    Thank you for the message. According to the American Behcet’s Disease Association, current research suggests viral, bacterial, genetic and environmental factors may play a role in the development of Behcet’s Disease, but no specific cause has been established and no triggers have been identified.

    You are doing the right thing by seeing your primary care physician.

    We wish you good luck.

    Best Regards,

    The Lung Institute

  12. Sarah

    8 months ago

    I have been experiencing similar symptoms as the ones described, and I am connecting with my primary care physician.

    But I’m curious, have you guys found that there is any connection to lung infections and COPD to those who have Behcet’s Disease? I’m curious if they’re a connection – so I know what to keep an eye on moving forward.

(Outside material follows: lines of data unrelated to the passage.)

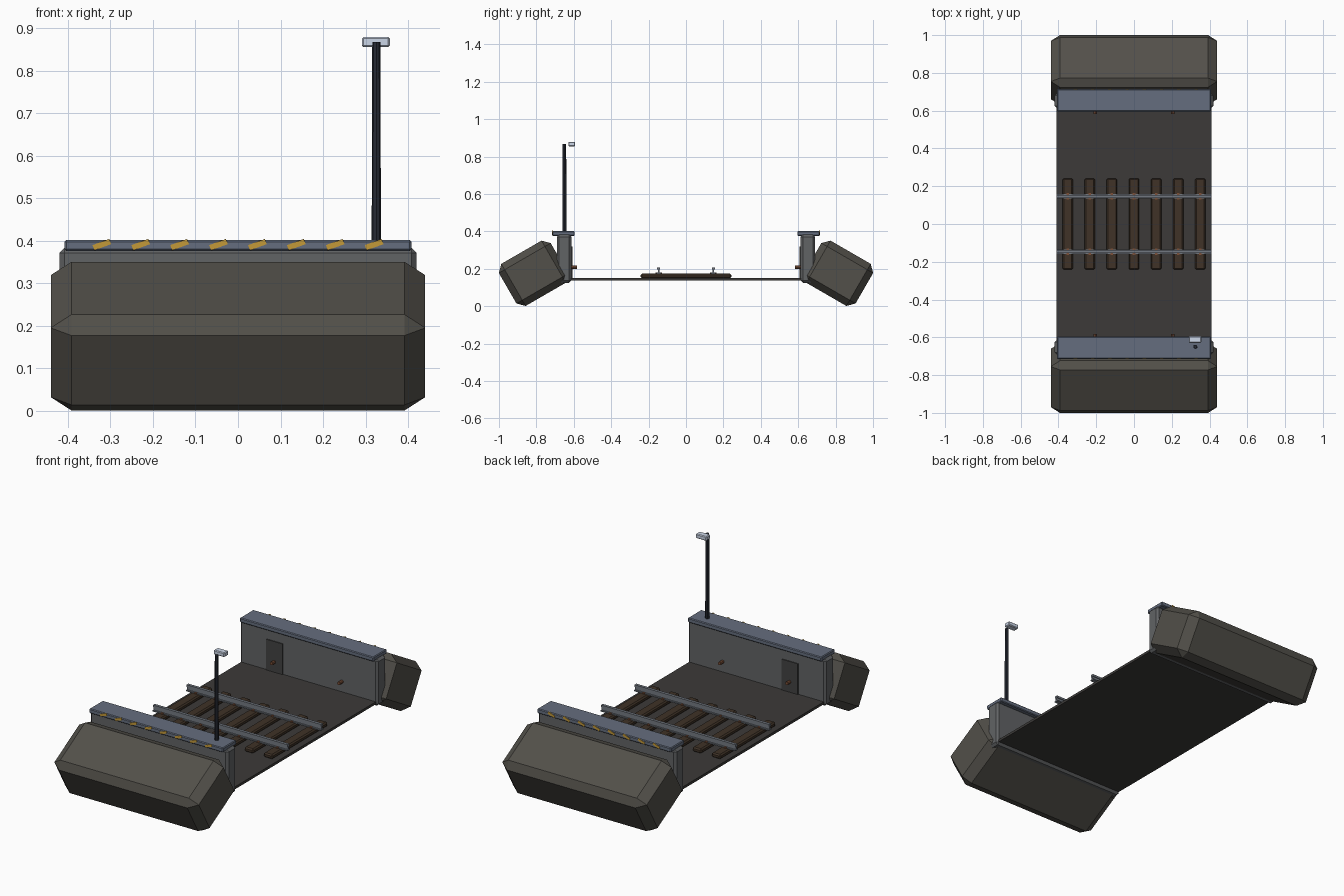
import bpy, bmesh, math
from mathutils import Matrix

if "Cube" in bpy.data.objects:
    bpy.data.objects.remove(bpy.data.objects["Cube"])


def material(name, r, g, b):
    m = bpy.data.materials.new(name)
    m.diffuse_color = (r, g, b, 1)
    m.use_nodes = True
    m.node_tree.nodes["Principled BSDF"].inputs["Base Color"].default_value = m.diffuse_color
    return m


EARTH = material("earth", 0.085, 0.08, 0.068)
WALL = material("wall_grey", 0.12, 0.125, 0.13)
SLATE = material("slate", 0.13, 0.155, 0.21)
BED = material("track_bed", 0.045, 0.042, 0.04)
WOOD = material("dark_wood", 0.05, 0.032, 0.02)
STEEL = material("steel", 0.17, 0.19, 0.22)
RUST = material("rust", 0.2, 0.08, 0.04)
YELLOW = material("warning_yellow", 0.55, 0.32, 0.04)
IRON = material("dark_iron", 0.02, 0.024, 0.035)
LIGHT = material("lamp_light", 0.6, 0.67, 0.8)
PANEL = material("panel_dark", 0.055, 0.055, 0.055)


def finish(bm, name, mat):
    me = bpy.data.meshes.new(name)
    bm.to_mesh(me)
    bm.free()
    me.materials.append(mat)
    ob = bpy.data.objects.new(name, me)
    bpy.context.collection.objects.link(ob)
    return ob


def box(name, mat, center, size, bevel=0.0, rot=None, stretch_x=1.0):
    bm = bmesh.new()
    bmesh.ops.create_cube(bm, size=1)
    bmesh.ops.scale(bm, vec=(size[0] / stretch_x, size[1], size[2]), verts=bm.verts)
    if bevel:
        bmesh.ops.bevel(bm, geom=bm.edges[:], offset=bevel, segments=1,
                        profile=0.5, affect='EDGES')
    bmesh.ops.scale(bm, vec=(stretch_x, 1, 1), verts=bm.verts)
    m = Matrix.Translation(center)
    if rot:
        m = m @ Matrix.Rotation(math.radians(rot[0]), 4, rot[1])
    bmesh.ops.transform(bm, matrix=m, verts=bm.verts)
    return finish(bm, name, mat)


def rod(name, mat, center, radius, length, sides, axis='Z', top=None):
    bm = bmesh.new()
    bmesh.ops.create_cone(bm, cap_ends=True, segments=sides, radius1=radius,
                          radius2=radius if top is None else top, depth=length)
    m = Matrix.Translation(center)
    if axis == 'Y':
        m = m @ Matrix.Rotation(math.pi / 2, 4, 'X')
    bmesh.ops.transform(bm, matrix=m, verts=bm.verts)
    return finish(bm, name, mat)


# Track bed
box("track_bed", BED, (0, 0, 0.144), (0.82, 1.3, 0.014))

# Sleepers with rail spikes
for i in range(7):
    x = -0.351 + 0.117 * i
    box("sleeper", WOOD, (x, 0, 0.162), (0.055, 0.484, 0.026), 0.007)
    for y in (-0.158, -0.134, 0.134, 0.158):
        box("rail_spike", RUST, (x, y, 0.177), (0.014, 0.01, 0.008))

# Rails: foot, web and head
for y in (-0.146, 0.146):
    box("rail_foot", STEEL, (0, y, 0.176), (0.82, 0.024, 0.006))
    box("rail_web", STEEL, (0, y, 0.187), (0.82, 0.008, 0.02))
    box("rail_head", STEEL, (0, y, 0.201), (0.82, 0.016, 0.012))

# Platform sides, front and back
for s in (-1, 1):
    box("earth_bank", EARTH, (0, s * 0.815, 0.176), (0.88, 0.32, 0.26),
        0.036, (-30 * s, 'X'), 1.35)
    box("platform_wall", WALL, (0, s * 0.652, 0.254), (0.84, 0.078, 0.258), 0.012)
    box("platform_slab", SLATE, (0, s * 0.655, 0.389), (0.815, 0.118, 0.025), 0.004)
    box("wall_panel", PANEL, (-0.205, s * 0.612, 0.235), (0.1, 0.008, 0.17))
    for x in (-0.205, 0.205):
        rod("wall_bolt", RUST, (x, s * 0.6, 0.208), 0.009, 0.034, 8, 'Y')
    # Warning stripes on the outer slab edge
    for i in range(8):
        box("warning_stripe", YELLOW, (-0.32 + 0.0914 * i, s * 0.714, 0.391),
            (0.042, 0.004, 0.013), 0, (-20, 'Y'))

# Lamp post and lamp
rod("lamp_post", IRON, (0.325, -0.65, 0.63), 0.011, 0.475, 8, top=0.0095)
box("lamp_head", LIGHT, (0.324, -0.611, 0.867), (0.066, 0.036, 0.024), 0.004)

    Warmest,
    Sarah

  13. Lung Institute

    9 months ago

    Charles,

    Thanks for your comment. We’re glad to hear that you’re doing well, and wish you continued success.

    Thanks,

    Lung Institute

  14. Charles Restow

    9 months ago

    I have been to the Lung Institute and feel that it was very helpful. I am 82 and still getting around OK and plan on being around a few more years. Thanks to the Lund Institute

  15. Phoebe

    11 months ago

    Hi Cynthia,

    More and more studies are being done on the effectiveness of cell therapy. In addition, there are more people receiving treatment and experiencing positive results. So, while it may take some time before insurance companies decide to cover treatment, we’re hopeful that treatment will be covered in the future. We’re happy to answer any questions you have regarding cellular treatment and cost, so feel free to give us a call at (855) 313-1149 to speak with your patient coordinator.

    Best Regards,

    The Lung Institute

  16. Cynthia

    11 months ago

    Is anyone working on getting the insurance companies to cover cells therapy? I have COPD an want to have it done but insurance considers it elective and there is no way I can afford the money to have it done. Again it’s a procedure only people with money can afford

  17. Phoebe

    11 months ago

    Hi Rosa,

    First and foremost, we’re sorry to hear about the challenges you have been facing with pulmonary fibrosis. It’s very important to call your doctor to let him or her know about your sore throat. Your doctor may want you to come in for a check-up. Because your doctor knows you and your health situation well, he or she will be able to best guide you.

    Kind Regards,

    The Lung Institute

  18. ROSA l LLOYD

    11 months ago

    i have a sore throat this morning and can’t talk.i have pulmonary fibrosis,been taking the medicine Esbriet and inhalters.found out i had this in january.going to have a ecoh gram today at 3;30.my age is 74.been in good shape until i found this out.dr levy is my lung dr.very good dr.i have had all kinds of test done.

All claims made regarding the efficacy of Lung Institute's treatments as they pertain to pulmonary conditions are based solely on anecdotal support collected by Lung Institute. Individual conditions, treatment and outcomes may vary and are not necessarily indicative of future results. Testimonial participation is voluntary. Lung Institute does not pay for or script patient testimonials.

As required by Texas state law, the Lung Institute Dallas Clinic has received Institutional Review Board (IRB) approval from MaGil IRB, now Chesapeake IRB, which is fully accredited by the Association for the Accreditation of Human Research Protection Program (AAHRPP), for research protocols and procedures. The Lung Institute has implemented these IRB approved standards at all of its clinics nationwide. Approval indicates that we follow rigorous standards for ethics, quality, and protections for human research.